The membership of this Commission shows strong geographical balance, and it includes representatives of the judiciary, the Congress, the academic community, the private sector, and most important, law enforcement at all levels. We've been especially careful to include -- and I believe this will be one of the Commission's greatest strengths -- a number of individuals who, though not widely known, have had extensive, frontline experience with organized crime and are among the acknowledged experts in this field.
I know that some will wonder why another commission is needed. They'll ask, ``Aren't the Justice Department and the FBI and other law enforcement agencies damaging organized crime with their prosecutions? Don't congressional committees have the resources to conduct investigations?'' The answer to these questions is simply, yes. Recent prosecutions have done the mob considerable damage. And, yes, the Congress has, as I said before, done highly effective work with its investigations.
But prosecutions by themselves can never dig out the roots of a problem that reaches so deeply into our society. Nor is the Congress, which has many other matters on its agenda, in a position to take responsibility for the business of exposing organized crime, its latest techniques and inroads. That's why this Commission is so vitally important, one of the centerpieces in our strategy for a frontal assault on the mob in America.
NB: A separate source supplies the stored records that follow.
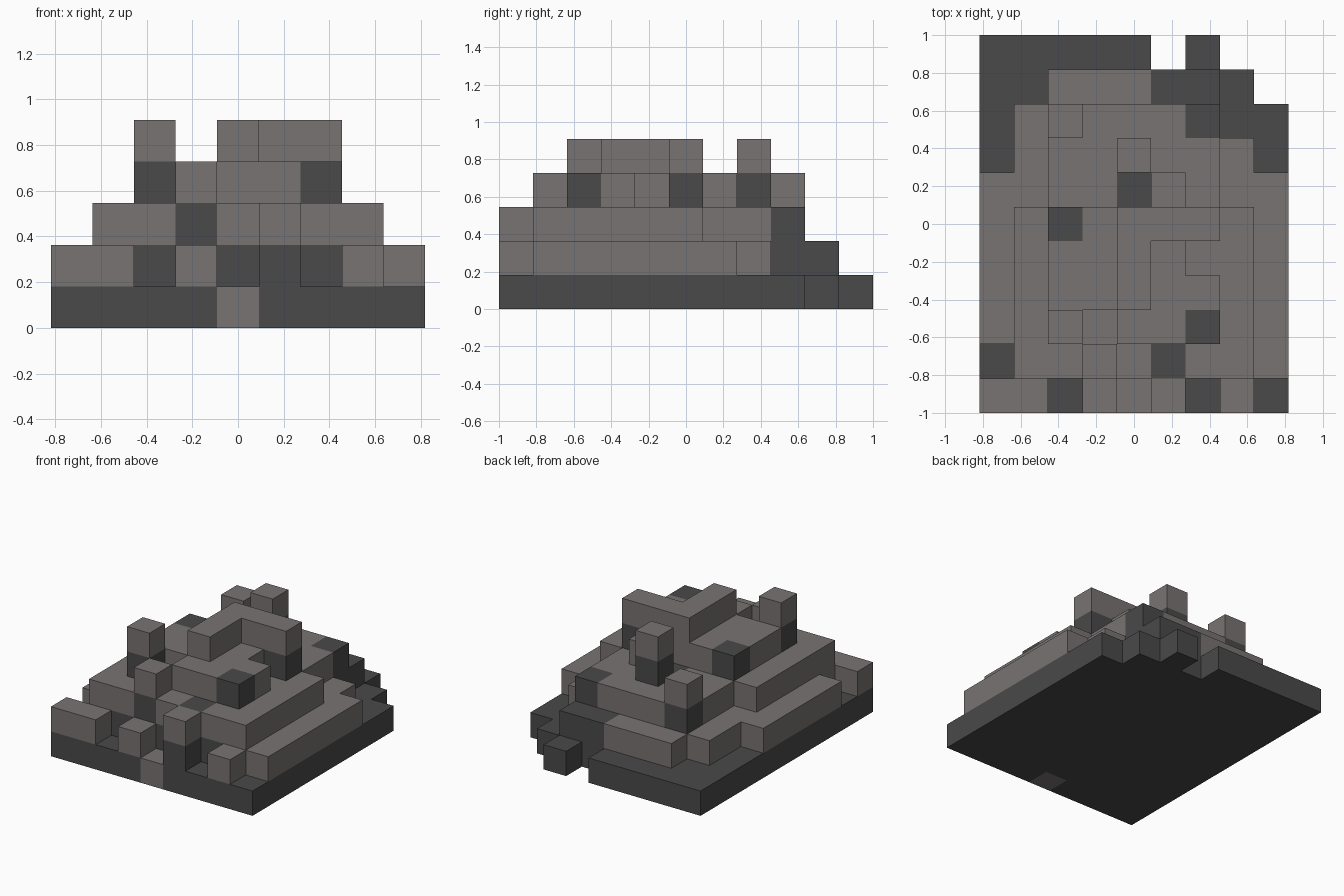
import bpy
import bmesh
import math
from mathutils import Vector

default_cube = bpy.data.objects.get("Cube")
if default_cube:
    bpy.data.objects.remove(default_cube, do_unlink=True)

COLUMNS, ROWS = 9, 11
UNIT = 2 / ROWS
PALE, DARK = range(2)


def make_material(name, colour):
    mat = bpy.data.materials.new(name)
    mat.use_nodes = True
    mat.diffuse_color = colour
    node = next(n for n in mat.node_tree.nodes if n.type == 'BSDF_PRINCIPLED')
    node.inputs["Base Color"].default_value = colour
    node.inputs["Roughness"].default_value = 0.9
    return mat


materials = [
    make_material("warm grey stone", (0.187, 0.172, 0.168, 1)),
    make_material("dark stone", (0.067, 0.067, 0.067, 1)),
]

# Every occupied cell (column, row, layer) and its colour
cells = {}


def slab(layer, first_col, last_col, first_row, last_row, colour=PALE):
    for col in range(first_col, last_col + 1):
        for row in range(first_row, last_row + 1):
            cells[col, row, layer] = colour


def block(layer, col, row, colour=PALE):
    cells[col, row, layer] = colour


def tint(layer, *places):
    for col, row in places:
        cells[col, row, layer] = DARK


# Base slab with a stepped back corner and a pale front block
slab(0, 0, 8, 0, 8, DARK)
slab(0, 0, 7, 9, 9, DARK)
slab(0, 0, 4, 10, 10, DARK)
block(0, 6, 10, DARK)
block(0, 4, 0)

# Lower terrace and the loose blocks along its front
slab(1, 1, 8, 1, 1)
slab(1, 0, 8, 2, 6)
slab(1, 1, 7, 7, 7)
slab(1, 1, 6, 8, 8)
slab(1, 2, 6, 9, 9)
slab(1, 0, 1, 0, 0)
for col in (3, 5, 7):
    block(1, col, 0)
tint(1, (2, 1), (4, 1), (5, 0), (6, 1), (6, 8), (5, 9), (6, 9))

# Middle terrace
slab(2, 1, 7, 1, 5)
slab(2, 2, 6, 6, 8)
block(2, 5, 0)
tint(2, (3, 1), (5, 1), (4, 6), (2, 8), (6, 8))

# Upper terrace
slab(3, 4, 6, 2, 2)
slab(3, 2, 6, 3, 3)
slab(3, 2, 5, 4, 4)
slab(3, 2, 6, 5, 5)
for col, row in ((3, 1), (5, 6), (2, 8)):
    block(3, col, row)
tint(3, (2, 2), (6, 2), (2, 5), (6, 5), (4, 7))

# Crown: an angled wall and two turrets
slab(4, 4, 4, 3, 5)
slab(4, 5, 6, 5, 5)
block(4, 2, 2)
block(4, 4, 7)


def build_layer(name, layer):
    """Skin the exposed sides of one layer and merge its flat areas."""
    bm = bmesh.new()
    corners = {}

    def corner(point):
        key = tuple(round(value) for value in point)
        if key not in corners:
            x, y, z = key
            corners[key] = bm.verts.new(
                ((x - COLUMNS / 2) * UNIT, (y - ROWS / 2) * UNIT, z * UNIT))
        return corners[key]

    for cell, colour in cells.items():
        if cell[2] != layer:
            continue
        middle = Vector(cell) + Vector((0.5, 0.5, 0.5))
        for axis in range(3):
            for sign in (-1, 1):
                normal = Vector((0, 0, 0))
                normal[axis] = sign
                neighbour = tuple(round(c + n) for c, n in zip(cell, normal))
                if neighbour in cells:
                    continue
                side = Vector((0, 0, 0))
                side[(axis + 1) % 3] = 1
                up = normal.cross(side)
                centre = middle + normal / 2
                loop = [centre + (side * a + up * b) / 2
                        for a, b in ((-1, -1), (1, -1), (1, 1), (-1, 1))]
                face = bm.faces.new([corner(p) for p in loop])
                face.material_index = colour

    bmesh.ops.dissolve_limit(bm, angle_limit=math.radians(1), verts=bm.verts[:],
                             edges=bm.edges[:], delimit={'MATERIAL'})
    mesh = bpy.data.meshes.new(name)
    bm.to_mesh(mesh)
    bm.free()
    for mat in materials:
        mesh.materials.append(mat)
    bpy.context.collection.objects.link(bpy.data.objects.new(name, mesh))


for index, part in enumerate(("base_slab", "lower_terrace", "middle_terrace",
                              "upper_terrace", "crown_blocks")):
    build_layer(part, index)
I believe this Commission can expose to the American people the small group of career criminals who run the rackets, push drugs, corrupt policemen and public officials, and, ultimately, undermine the very basis of our democratic society itself. I believe this Commission can mobilize the American people against organized crime by triggering the kind of public support that is vital for its final isolation and elimination.
One reason we sought to include a broad cross section of America in the membership of this Commission stems from our firm belief that this battle can never be fully won at the Federal level. Only when we work in our States and communities to put out of business the racketeering that fills the coffers of organized crime, only when we fully expose and isolate those groups or individuals who work or do business with organized crime can we expect a final victory.
More than 23 years ago, as he sentenced defendants in a trial following the notorious Apalachin Conference in upstate New York, a Federal judge noted that the defendants before him had not stumbled into criminal activity thoughtlessly or because of underprivileged backgrounds. He referred to them as hardened, sophisticated criminals who thought of themselves as a group above the law, men who placed loyalty to each other above loyalty to their country and its law-abiding citizens. He noted that these men ``wear two faces,'' that they cloaked themselves in the respectability of charitable or civic organizations, even as they work to prey on innocent people and undermine the very moral foundations of our society.
Judge Kaufman, your words were true then, and unfortunately, they are true today. I want you and the members of the Commission here to know, as you seek subpena power from the Congress and go about the difficult tasks ahead of you, that you have my full support, the support of the Attorney General, who was instrumental in the formation of this Commission, and the support of this entire administration.
And I thank all of you here, and God bless you. And I am now going to sign the document that is necessary.
Still writing with these one-word pens. [Laughter]
Note: The President spoke at 11:40 a.m. in the Rose Garden at the White House.